A bee sting can be extremely uncomfortable, and can also put an unpleasant end to a great time spent outdoors. There are many ways to treat a bee sting, including oral antihistamines and topical creams (which your doctor may suggest or prescribe). People have also used a wide variety of traditional folk remedies (damp pastes of tobacco, salt, baking soda, or meat tenderizer; toothpaste, clay, garlic, onions, aspirin, and even urine) to treat a bee sting - but have you heard that using a simple copper penny may also be effective?
Decide if you're game for testing folk remedies. A bee sting really smarts, and you may be more interested in using a more modern treatment. That said, if you're adventurous - or if you've been stung and the only thing you have handy is a penny - you may want to give this a shot!
Traditional western folk medicine sources cite the application of copper coins as a curative treatment for rheumatism and warts. In Asian folk medicine, "coining" (the practice of rubbing copper coins on the skin), has been commonly used to treat coughs and colds.
Understand the "science" behind the idea. Medical studies have shown that skin creams containing copper peptide complexes (mixtures of copper and amino acids) have been successful in accelerating the healing of wounds. Perhaps the copper content of a penny could actually relieve the discomfort of a bee sting...
Keep a penny in your pocket at all times. (Even in tough times, this isn't hard to do!) If you don't have tape, you'll have to hold the penny in place.
Tape the penny over the bee sting and leave it there for fifteen minutes.
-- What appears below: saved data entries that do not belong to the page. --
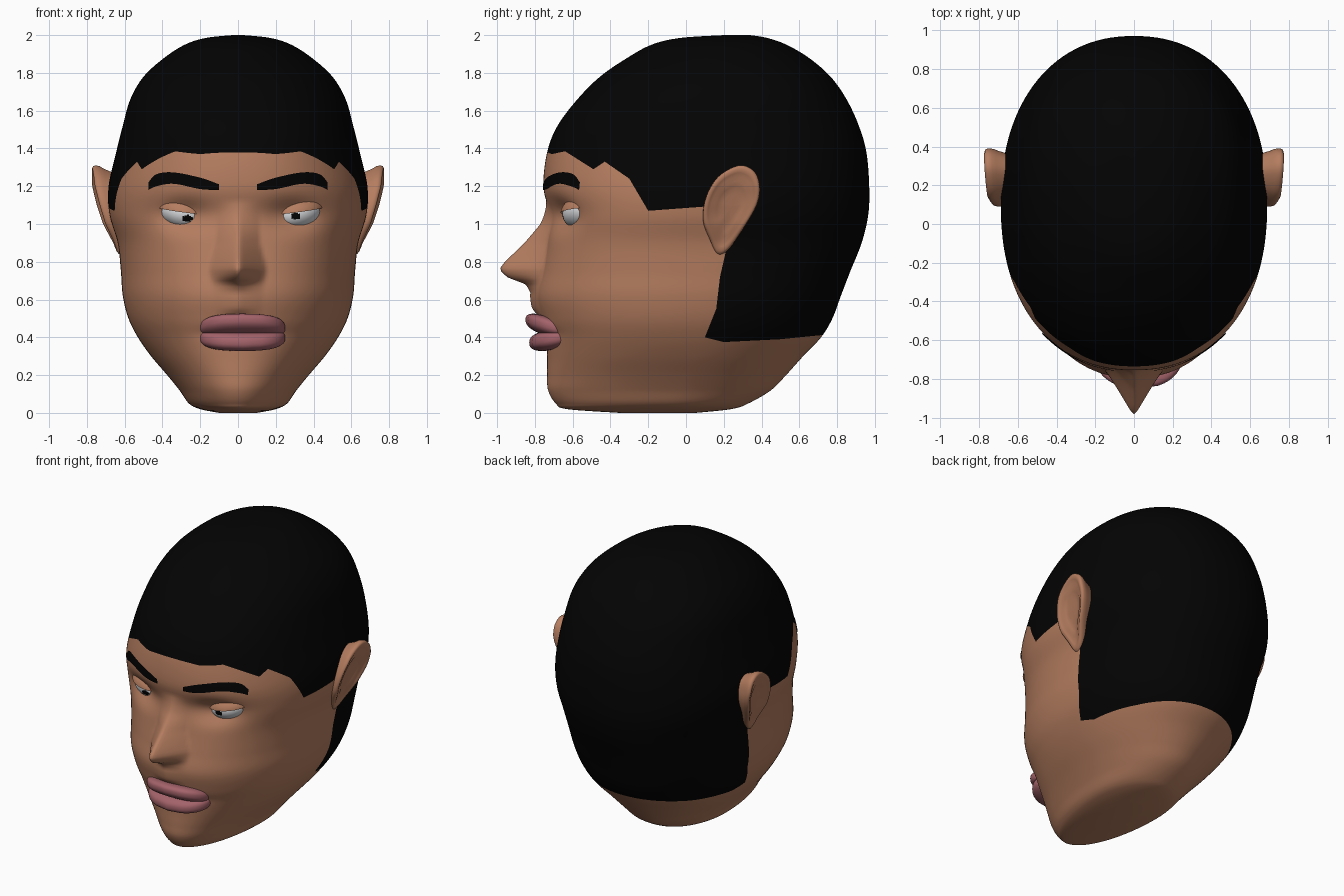
import bpy, bmesh, math
from mathutils import Vector
from mathutils.bvhtree import BVHTree

if "Cube" in bpy.data.objects:
    bpy.data.objects.remove(bpy.data.objects["Cube"])


def mat(name, rgb):
    m = bpy.data.materials.new(name)
    m.diffuse_color = (*rgb, 1)
    m.use_nodes = True
    m.node_tree.nodes["Principled BSDF"].inputs["Base Color"].default_value = m.diffuse_color
    return m


SKIN = mat("skin", (0.46, 0.205, 0.115))
HAIR = mat("black_hair", (0.001, 0.001, 0.001))
LIPS = mat("lip_pink", (0.37, 0.125, 0.145))
WHITE = mat("eye_white", (0.66, 0.68, 0.70))


def lerp(table, t):
    if t <= table[0][0]:
        return table[0][1]
    for (a, p), (b, q) in zip(table, table[1:]):
        if t <= b:
            return p + (q - p) * (t - a) / (b - a)
    return table[-1][1]


def spline(pts, k, closed=False):
    """Catmull-Rom through tuples, k steps per span."""
    n, out = len(pts), []
    get = lambda i: pts[i % n] if closed else pts[max(0, min(n - 1, i))]
    for i in range(n if closed else n - 1):
        for j in range(k):
            t = j / k
            out.append([0.5 * (2 * b + (c - a) * t + (2 * a - 5 * b + 4 * c - d) * t * t
                               + (3 * b - a - 3 * c + d) * t ** 3)
                        for a, b, c, d in zip(get(i - 1), get(i), get(i + 1), get(i + 2))])
    if not closed:
        out.append(list(pts[-1]))
    return out


def loft(bm, rings, closed=True):
    rows = [[bm.verts.new(p) for p in r] for r in rings]
    n = len(rows[0])
    for a, b in zip(rows, rows[1:]):
        for i in range(n if closed else n - 1):
            j = (i + 1) % n
            bm.faces.new((a[i], a[j], b[j], b[i]))
    return rows


def finish(bm, name, mats):
    bmesh.ops.recalc_face_normals(bm, faces=bm.faces)
    for f in bm.faces:
        f.smooth = True
    me = bpy.data.meshes.new(name)
    bm.to_mesh(me)
    ob = bpy.data.objects.new(name, me)
    bpy.context.collection.objects.link(ob)
    for m in mats:
        me.materials.append(m)
    return ob


# Head: slices of (z, front y, back y, half width, y of widest point, front roundness)
SLICES = [
    (0.00, -0.35, 0.05, 0.10, -0.15, 2), (0.02, -0.63, 0.24, 0.20, -0.12, 2),
    (0.05, -0.69, 0.33, 0.26, -0.08, 2), (0.12, -0.73, 0.45, 0.31, -0.04, 2.05),
    (0.20, -0.735, 0.53, 0.375, 0, 2.1), (0.30, -0.735, 0.62, 0.46, 0.03, 2.15),
    (0.40, -0.74, 0.715, 0.53, 0.05, 2.2), (0.50, -0.77, 0.775, 0.58, 0.06, 2.2),
    (0.62, -0.795, 0.82, 0.61, 0.08, 2.2), (0.75, -0.77, 0.87, 0.62, 0.1, 2.25),
    (0.90, -0.74, 0.93, 0.637, 0.1, 2.3), (1.05, -0.725, 0.965, 0.68, 0.1, 2.3),
    (1.20, -0.755, 0.97, 0.685, 0.12, 2.25), (1.38, -0.735, 0.955, 0.645, 0.15, 2.25),
    (1.52, -0.68, 0.915, 0.61, 0.17, 2.25), (1.66, -0.575, 0.85, 0.57, 0.19, 2.2),
    (1.78, -0.455, 0.765, 0.50, 0.2, 2.15), (1.88, -0.31, 0.65, 0.39, 0.2, 2.1),
    (1.95, -0.18, 0.53, 0.28, 0.2, 2), (1.985, -0.03, 0.43, 0.17, 0.22, 2),
    (2.00, 0.2, 0.34, 0.03, 0.27, 2)]
BACK_ROUND = [(0.2, 2.0), (0.6, 2.2), (1.2, 2.2), (1.7, 2.25), (1.95, 2.0)]
NOSE = [(0.5, 0), (0.55, 0.03), (0.64, 0.03), (0.68, 0.06), (0.72, 0.175), (0.76, 0.22),
        (0.8, 0.2), (0.9, 0.115), (1.0, 0.045), (1.12, 0)]
NOSE_W = [(0.6, 0.12), (0.68, 0.13), (0.76, 0.145), (0.9, 0.11), (1.1, 0.10)]


def face_offset(x, z):
    ax = math.sqrt(x * x + 0.0001) - 0.01
    d = -lerp(NOSE, z) * max(0, 1 - ax / lerp(NOSE_W, z)) ** 1.15
    d += 0.06 * math.exp(-((abs(x) - 0.29) / 0.14) ** 2 - ((z - 1.045) / 0.08) ** 2)
    d += 0.03 * math.exp(-((x - 0.02) / 0.16) ** 2 - ((z - 0.42) / 0.03) ** 2)
    return d


COLS = 200
rings = []
for z, yf, yb, w, yc, n in spline(SLICES, 8):
    ring = []
    for i in range(COLS):
        a = 2 * math.pi * i / COLS
        a -= 0.45 * math.sin(a)  # denser on the face
        s, c = math.sin(a), math.cos(a)
        e, depth = (n, yc - yf) if c > 0 else (lerp(BACK_ROUND, z), yb - yc)
        r = (abs(s / w) ** e + abs(c / depth) ** e) ** (-1 / e)
        x, y = r * s, yc - r * c
        if c > 0.3:
            y += face_offset(x, z)
        ring.append((x, y, z))
    rings.append(ring)

# Hair edge as (y, z) points in side view
HAIRLINE = [(-0.75, 1.385), (-0.71, 1.37), (-0.64, 1.385), (-0.49, 1.29), (-0.43, 1.33),
            (-0.3, 1.24), (-0.2, 1.07), (0.07, 1.09)]
NAPE = [(0.40, 0.1), (0.55, 0.16), (0.72, 0.18), (0.85, 0.21), (1.09, 0.1)]
NAPE_Z = [(0.1, 0.4), (0.2, 0.375), (0.5, 0.39), (0.7, 0.41)]


def is_hair(p):
    if p.z > 1.09 or p.y < 0.08:
        return p.z > lerp(HAIRLINE, p.y)
    return p.y > lerp(NAPE, p.z) and p.z > lerp(NAPE_Z, p.y)


bm = bmesh.new()
rows = loft(bm, rings)
bm.faces.new(rows[0])
bm.faces.new(rows[-1])
# Cut the mesh along each hair edge segment so the border is clean
for line in (HAIRLINE, [(y, z) for z, y in NAPE], NAPE_Z):
    for (y0, z0), (y1, z1) in zip(line, line[1:]):
        near = [f for f in bm.faces
                if min(y0, y1) - 0.04 < f.calc_center_median().y < max(y0, y1) + 0.04
                and min(z0, z1) - 0.04 < f.calc_center_median().z < max(z0, z1) + 0.04]
        geom = set(near) | {e for f in near for e in f.edges} | {v for f in near for v in f.verts}
        bmesh.ops.bisect_plane(bm, geom=list(geom), dist=1e-5, plane_co=(0, y0, z0),
                               plane_no=(0, z0 - z1, y1 - y0))
for f in bm.faces:
    f.material_index = int(is_hair(f.calc_center_median()))
finish(bm, "head", [SKIN, HAIR])
tree = BVHTree.FromBMesh(bm)


def face_y(x, z):
    return tree.ray_cast(Vector((x, -3, z)), Vector((0, 1, 0)))[0].y


# Eyebrows: thin strips laid on the face
BROW = spline([(0.10, 1.195, 0.015), (0.2, 1.215, 0.03), (0.34, 1.243, 0.03),
               (0.43, 1.232, 0.032), (0.475, 1.20, 0.02)], 6)
for side, s in (("left", -1), ("right", 1)):
    bm = bmesh.new()
    strips = []
    for x, z, h in BROW:
        x = s * x
        pts = [(x, z + h * v) for v in (-1, -0.5, 0, 0.5, 1)]
        strips.append([(px, face_y(px, pz) - 0.008, pz) for px, pz in pts])
    loft(bm, strips, closed=False)
    finish(bm, side + "_eyebrow", [HAIR])

# Eyes and heavy upper lids
for side, s, ex in (("left", -1, -0.295), ("right", 1, 0.318)):
    for part, k in (("eyeball", 1.0), ("upper_eyelid", 1.1)):
        bm = bmesh.new()
        bmesh.ops.create_uvsphere(bm, u_segments=64, v_segments=48, radius=1)
        if part == "upper_eyelid":
            bmesh.ops.bisect_plane(bm, geom=bm.verts[:] + bm.edges[:] + bm.faces[:],
                                   plane_co=(0, 0, 0.1), plane_no=(0, 0, 1), clear_inner=True)
        for v in bm.verts:
            x, y, z = v.co.x * 0.125 * k, v.co.y * 0.105 * k, v.co.z * 0.085 * k
            a = 0.45 * s
            v.co = (ex + x * math.cos(a) - y * math.sin(a),
                    -0.545 + x * math.sin(a) + y * math.cos(a), 1.06 + z + 0.14 * s * x)
        if part == "eyeball":
            px, pz = (-0.268, 1.03) if s < 0 else (0.305, 1.042)
            for f in bm.faces:
                c = f.calc_center_median()
                f.material_index = int(c.y < -0.55 and ((c.x - px) / 0.028) ** 2
                                       + ((c.z - pz) / 0.018) ** 2 < 1)
            finish(bm, side + "_eyeball", [WHITE, HAIR])
        else:
            finish(bm, side + "_upper_eyelid", [SKIN])

# Lips: blunt-ended rolls bent round the mouth, meeting in the middle
for name, cy, cz, ry, rz, tilt in (("upper_lip", -0.765, 0.468, 0.085, 0.05, -0.3),
                                   ("lower_lip", -0.745, 0.38, 0.085, 0.052, 0.1)):
    bm = bmesh.new()
    bmesh.ops.create_uvsphere(bm, u_segments=48, v_segments=24, radius=1)
    up = 1 if name == "upper_lip" else -1
    for v in bm.verts:
        x, y, z = v.co
        x = math.copysign(abs(x) ** 0.4, x) * 0.226
        z = math.copysign(abs(z) ** 0.8, z)
        y *= ry
        v.co = (0.024 + x, cy + y + 1.4 * x * x, cz + z * rz + tilt * y - 0.35 * x * x * up)
    finish(bm, name, [LIPS])

# Ears: dished shells with a raised rim
EAR = spline([(0.28, 1.31), (0.36, 1.28), (0.39, 1.2), (0.375, 1.1), (0.30, 0.97), (0.22, 0.86),
              (0.165, 0.84), (0.125, 0.92), (0.09, 1.02), (0.105, 1.14), (0.17, 1.25)], 5, True)
EAR_X = [(0.84, 0.635), (0.9, 0.655), (1.0, 0.705), (1.1, 0.735), (1.2, 0.758), (1.31, 0.765)]
RINGS = [(0.05, -0.025), (0.3, -0.025), (0.5, -0.022), (0.62, -0.01), (0.72, -0.01), (0.82, 0),
         (0.92, 0.006), (0.98, 0), (1.0, -0.014), (0.98, -0.035), (0.92, -0.055), (0.75, -0.14)]
for side, s in (("left", -1), ("right", 1)):
    bm = bmesh.new()
    shells = []
    for r, dx in RINGS:
        ring = []
        for y, z in EAR:
            y, z = 0.235 + (y - 0.235) * r, 1.09 + (z - 1.09) * r
            ring.append((s * (lerp(EAR_X, z) + 0.06 * (y - 0.25) + dx), y, z))
        shells.append(ring)
    rows = loft(bm, shells)
    bm.faces.new(rows[0])
    finish(bm, side + "_ear", [SKIN])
If the redness, swelling and pain of your bee sting subside within the hour, or by the following day; consider it luck - from a lucky penny, of course!
See the Tips section below for additional hints for using a copper penny to treat a bee sting.